It’s unsurprising that some of our top blog posts this past year were about Ebola virus disease. But it’s worth noting that our clinical editor Betsy Todd, who is also an epidemiologist, cut through the misinformation and noise about Ebola very early on—at a time when many thoughtful people still seemed ill informed about the illness and its likely spread in the U.S.
Ebola is scary in itself, but fear was also spread by media coverage, some politicians, and, for a while, a tone-deaf CDC too reliant on absolutes in its attempts to reassure the public.
While the most dire predictions have not come true here in the U.S., it’s also true that a lot of work has gone into keeping Ebola from getting a foothold. A lot of people in health care have put themselves at risk to make this happen, doing so at first in an atmosphere of radical uncertainty about possible modes of transmission (uncertainty stoked in part by successive explanations offered as to how the nurses treating Thomas Eric Duncan at a Dallas hospital might have become infected).
And while, relative to the situation in Africa, a lot of knowledge and resources were readily available to support nurses and physicians who treated Ebola patients, the crisis has focused much-needed attention on the quality of the personal protective equipment (PPE) hospitals have been providing to health care workers.
Meanwhile, the suffering continues in Sierra Leone and other countries. Time magazine this week made the Ebola fighters here and overseas its collective Person of the Year for 2014. (See our recent post by Debbie Wilson, a Massachusetts nurse who worked in an Ebola treatment center in Liberia this fall.
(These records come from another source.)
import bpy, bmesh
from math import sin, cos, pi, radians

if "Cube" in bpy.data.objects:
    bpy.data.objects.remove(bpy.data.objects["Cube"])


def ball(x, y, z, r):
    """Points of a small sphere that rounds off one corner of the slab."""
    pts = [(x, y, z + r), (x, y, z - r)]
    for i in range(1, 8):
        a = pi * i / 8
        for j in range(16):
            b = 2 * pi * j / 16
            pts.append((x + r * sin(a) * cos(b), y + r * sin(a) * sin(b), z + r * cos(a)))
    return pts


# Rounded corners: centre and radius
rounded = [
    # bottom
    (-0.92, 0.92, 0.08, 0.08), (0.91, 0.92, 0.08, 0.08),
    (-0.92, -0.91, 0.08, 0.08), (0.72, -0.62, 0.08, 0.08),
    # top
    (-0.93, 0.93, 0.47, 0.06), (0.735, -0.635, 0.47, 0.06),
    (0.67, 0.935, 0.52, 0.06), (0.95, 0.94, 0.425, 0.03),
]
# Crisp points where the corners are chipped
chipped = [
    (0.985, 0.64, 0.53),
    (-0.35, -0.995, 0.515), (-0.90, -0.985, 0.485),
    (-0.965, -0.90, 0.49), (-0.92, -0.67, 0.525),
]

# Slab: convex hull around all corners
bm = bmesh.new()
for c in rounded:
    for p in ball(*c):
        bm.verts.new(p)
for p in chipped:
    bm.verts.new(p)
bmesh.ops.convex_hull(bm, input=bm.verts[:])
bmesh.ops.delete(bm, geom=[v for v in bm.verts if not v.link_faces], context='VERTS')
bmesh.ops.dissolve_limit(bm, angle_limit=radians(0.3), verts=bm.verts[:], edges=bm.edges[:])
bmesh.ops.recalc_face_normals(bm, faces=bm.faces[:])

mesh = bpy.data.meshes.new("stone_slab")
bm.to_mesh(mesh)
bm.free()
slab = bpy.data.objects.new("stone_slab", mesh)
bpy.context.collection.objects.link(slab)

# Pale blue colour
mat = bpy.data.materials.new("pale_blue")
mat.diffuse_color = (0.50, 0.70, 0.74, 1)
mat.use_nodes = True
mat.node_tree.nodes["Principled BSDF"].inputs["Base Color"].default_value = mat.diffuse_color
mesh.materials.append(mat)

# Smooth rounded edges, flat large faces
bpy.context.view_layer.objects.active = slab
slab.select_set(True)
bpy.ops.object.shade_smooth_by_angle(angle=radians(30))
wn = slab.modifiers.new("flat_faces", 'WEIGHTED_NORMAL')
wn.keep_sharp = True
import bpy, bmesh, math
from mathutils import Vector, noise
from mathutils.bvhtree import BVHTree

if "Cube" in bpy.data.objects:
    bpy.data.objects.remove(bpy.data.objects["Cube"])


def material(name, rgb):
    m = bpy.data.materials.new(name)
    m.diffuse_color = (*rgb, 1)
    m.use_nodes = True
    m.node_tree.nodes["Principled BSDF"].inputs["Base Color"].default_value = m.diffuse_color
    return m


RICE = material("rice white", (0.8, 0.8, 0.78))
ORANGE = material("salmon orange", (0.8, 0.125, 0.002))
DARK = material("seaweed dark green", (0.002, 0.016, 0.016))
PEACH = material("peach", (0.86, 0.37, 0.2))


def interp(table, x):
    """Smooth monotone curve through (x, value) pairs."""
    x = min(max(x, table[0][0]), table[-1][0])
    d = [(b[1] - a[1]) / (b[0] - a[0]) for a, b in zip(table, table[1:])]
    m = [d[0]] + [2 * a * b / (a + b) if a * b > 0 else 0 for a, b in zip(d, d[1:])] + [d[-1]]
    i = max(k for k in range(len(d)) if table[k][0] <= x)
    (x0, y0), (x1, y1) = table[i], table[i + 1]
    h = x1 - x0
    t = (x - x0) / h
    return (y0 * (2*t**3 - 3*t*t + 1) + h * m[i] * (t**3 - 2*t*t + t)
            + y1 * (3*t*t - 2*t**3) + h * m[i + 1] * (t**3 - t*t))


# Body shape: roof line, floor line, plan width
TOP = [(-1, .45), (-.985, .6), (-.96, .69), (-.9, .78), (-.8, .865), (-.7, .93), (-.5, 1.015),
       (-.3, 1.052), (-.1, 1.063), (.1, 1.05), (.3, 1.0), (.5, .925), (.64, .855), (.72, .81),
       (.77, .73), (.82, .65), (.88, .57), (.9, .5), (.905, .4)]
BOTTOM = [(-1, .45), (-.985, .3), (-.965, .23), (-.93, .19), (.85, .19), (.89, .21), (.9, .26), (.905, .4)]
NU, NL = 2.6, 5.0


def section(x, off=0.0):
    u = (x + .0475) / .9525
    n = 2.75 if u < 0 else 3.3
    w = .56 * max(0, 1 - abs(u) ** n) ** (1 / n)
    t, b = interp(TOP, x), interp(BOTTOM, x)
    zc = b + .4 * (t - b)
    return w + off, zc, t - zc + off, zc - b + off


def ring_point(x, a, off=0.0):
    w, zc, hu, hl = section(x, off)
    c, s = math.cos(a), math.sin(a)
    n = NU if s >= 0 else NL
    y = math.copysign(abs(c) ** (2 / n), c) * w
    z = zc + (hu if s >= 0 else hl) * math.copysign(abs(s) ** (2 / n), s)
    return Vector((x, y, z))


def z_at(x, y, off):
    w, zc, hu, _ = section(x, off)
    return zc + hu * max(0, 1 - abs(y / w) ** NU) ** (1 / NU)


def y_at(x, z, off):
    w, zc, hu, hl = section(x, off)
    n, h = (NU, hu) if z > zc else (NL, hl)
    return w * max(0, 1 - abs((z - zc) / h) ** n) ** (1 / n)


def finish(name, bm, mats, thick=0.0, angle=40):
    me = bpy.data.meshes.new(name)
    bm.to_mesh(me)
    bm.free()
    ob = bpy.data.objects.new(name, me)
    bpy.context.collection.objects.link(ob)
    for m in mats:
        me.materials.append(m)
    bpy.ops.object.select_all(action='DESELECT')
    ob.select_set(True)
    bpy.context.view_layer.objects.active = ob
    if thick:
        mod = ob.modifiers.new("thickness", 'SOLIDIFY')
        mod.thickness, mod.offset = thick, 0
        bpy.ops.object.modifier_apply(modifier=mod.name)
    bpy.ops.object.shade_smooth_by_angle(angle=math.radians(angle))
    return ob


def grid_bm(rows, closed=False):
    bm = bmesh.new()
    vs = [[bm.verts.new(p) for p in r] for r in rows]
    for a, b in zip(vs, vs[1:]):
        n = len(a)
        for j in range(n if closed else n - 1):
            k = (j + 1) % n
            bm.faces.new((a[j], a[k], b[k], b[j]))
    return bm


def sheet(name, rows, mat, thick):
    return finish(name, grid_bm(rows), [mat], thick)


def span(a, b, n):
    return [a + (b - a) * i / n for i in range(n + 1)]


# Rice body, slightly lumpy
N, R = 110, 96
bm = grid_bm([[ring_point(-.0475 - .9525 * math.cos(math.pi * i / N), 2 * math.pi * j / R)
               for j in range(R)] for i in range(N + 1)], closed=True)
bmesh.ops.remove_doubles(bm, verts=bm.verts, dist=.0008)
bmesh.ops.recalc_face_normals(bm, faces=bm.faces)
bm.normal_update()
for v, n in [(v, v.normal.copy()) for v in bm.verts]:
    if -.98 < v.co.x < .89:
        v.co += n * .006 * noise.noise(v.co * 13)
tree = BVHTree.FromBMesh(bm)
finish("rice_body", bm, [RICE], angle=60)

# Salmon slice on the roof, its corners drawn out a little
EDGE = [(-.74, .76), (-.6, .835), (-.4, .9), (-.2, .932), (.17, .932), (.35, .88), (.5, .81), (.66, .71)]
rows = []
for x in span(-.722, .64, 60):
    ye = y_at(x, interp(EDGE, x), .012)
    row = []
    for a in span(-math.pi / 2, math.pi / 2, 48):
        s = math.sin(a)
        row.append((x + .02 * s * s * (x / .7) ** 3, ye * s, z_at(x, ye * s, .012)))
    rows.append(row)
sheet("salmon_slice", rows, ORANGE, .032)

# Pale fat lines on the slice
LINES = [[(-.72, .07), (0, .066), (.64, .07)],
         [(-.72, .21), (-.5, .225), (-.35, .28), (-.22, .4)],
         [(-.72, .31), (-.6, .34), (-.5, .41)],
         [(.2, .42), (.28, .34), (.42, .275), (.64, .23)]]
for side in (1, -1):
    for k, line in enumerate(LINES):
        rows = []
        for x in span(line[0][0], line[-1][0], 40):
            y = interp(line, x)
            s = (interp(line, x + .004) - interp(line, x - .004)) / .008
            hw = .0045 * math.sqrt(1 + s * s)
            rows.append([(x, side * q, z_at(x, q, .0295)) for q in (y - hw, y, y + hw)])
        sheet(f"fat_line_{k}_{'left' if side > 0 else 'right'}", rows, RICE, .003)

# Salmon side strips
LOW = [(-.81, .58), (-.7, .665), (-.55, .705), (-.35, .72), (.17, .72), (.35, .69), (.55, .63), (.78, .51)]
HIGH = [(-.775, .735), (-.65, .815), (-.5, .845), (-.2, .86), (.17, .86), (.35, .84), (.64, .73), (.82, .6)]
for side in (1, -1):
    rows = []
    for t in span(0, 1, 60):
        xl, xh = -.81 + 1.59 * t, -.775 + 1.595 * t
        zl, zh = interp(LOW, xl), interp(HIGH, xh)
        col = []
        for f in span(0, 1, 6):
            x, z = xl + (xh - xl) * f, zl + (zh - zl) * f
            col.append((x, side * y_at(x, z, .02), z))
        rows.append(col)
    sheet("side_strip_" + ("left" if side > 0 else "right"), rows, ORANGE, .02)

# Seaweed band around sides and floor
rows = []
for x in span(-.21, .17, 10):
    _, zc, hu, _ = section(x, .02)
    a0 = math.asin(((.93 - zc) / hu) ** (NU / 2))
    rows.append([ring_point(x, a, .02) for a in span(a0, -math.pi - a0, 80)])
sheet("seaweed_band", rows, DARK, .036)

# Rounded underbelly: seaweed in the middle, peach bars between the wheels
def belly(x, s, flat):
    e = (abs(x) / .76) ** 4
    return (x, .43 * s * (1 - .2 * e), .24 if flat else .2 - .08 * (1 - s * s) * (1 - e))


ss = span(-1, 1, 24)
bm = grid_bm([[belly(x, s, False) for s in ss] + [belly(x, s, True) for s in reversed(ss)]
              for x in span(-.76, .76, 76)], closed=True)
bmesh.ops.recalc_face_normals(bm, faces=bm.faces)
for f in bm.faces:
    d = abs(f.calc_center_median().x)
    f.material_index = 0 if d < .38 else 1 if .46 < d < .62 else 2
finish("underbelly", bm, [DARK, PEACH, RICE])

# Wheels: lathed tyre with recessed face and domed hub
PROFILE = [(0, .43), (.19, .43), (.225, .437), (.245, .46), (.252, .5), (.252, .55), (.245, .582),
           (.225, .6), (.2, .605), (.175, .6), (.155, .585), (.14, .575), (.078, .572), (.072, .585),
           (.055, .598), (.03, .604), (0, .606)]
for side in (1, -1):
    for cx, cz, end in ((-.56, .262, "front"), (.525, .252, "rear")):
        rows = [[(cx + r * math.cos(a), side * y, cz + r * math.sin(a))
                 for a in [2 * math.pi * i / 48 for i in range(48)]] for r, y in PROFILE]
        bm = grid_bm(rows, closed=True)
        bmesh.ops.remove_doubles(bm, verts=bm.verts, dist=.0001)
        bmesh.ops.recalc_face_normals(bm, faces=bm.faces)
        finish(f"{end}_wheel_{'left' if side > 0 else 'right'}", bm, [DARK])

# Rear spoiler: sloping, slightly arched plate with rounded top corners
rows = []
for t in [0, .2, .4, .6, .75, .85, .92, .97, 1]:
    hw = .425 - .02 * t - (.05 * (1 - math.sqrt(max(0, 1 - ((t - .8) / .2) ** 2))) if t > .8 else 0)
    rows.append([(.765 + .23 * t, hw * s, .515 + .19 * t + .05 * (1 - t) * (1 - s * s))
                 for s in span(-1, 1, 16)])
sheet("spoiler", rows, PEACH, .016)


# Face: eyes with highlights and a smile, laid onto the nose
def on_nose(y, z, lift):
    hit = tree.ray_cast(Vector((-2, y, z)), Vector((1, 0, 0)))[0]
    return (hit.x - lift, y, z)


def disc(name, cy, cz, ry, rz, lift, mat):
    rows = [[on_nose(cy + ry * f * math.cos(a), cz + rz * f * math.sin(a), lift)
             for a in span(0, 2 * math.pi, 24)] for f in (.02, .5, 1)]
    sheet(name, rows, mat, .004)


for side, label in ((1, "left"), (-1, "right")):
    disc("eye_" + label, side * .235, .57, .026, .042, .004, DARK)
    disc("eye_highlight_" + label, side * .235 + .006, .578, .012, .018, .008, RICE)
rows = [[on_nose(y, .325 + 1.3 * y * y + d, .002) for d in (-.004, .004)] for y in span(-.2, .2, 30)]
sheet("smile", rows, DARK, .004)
She will be visiting our offices next week for lunch with the staff.) Read the rest of this entry ?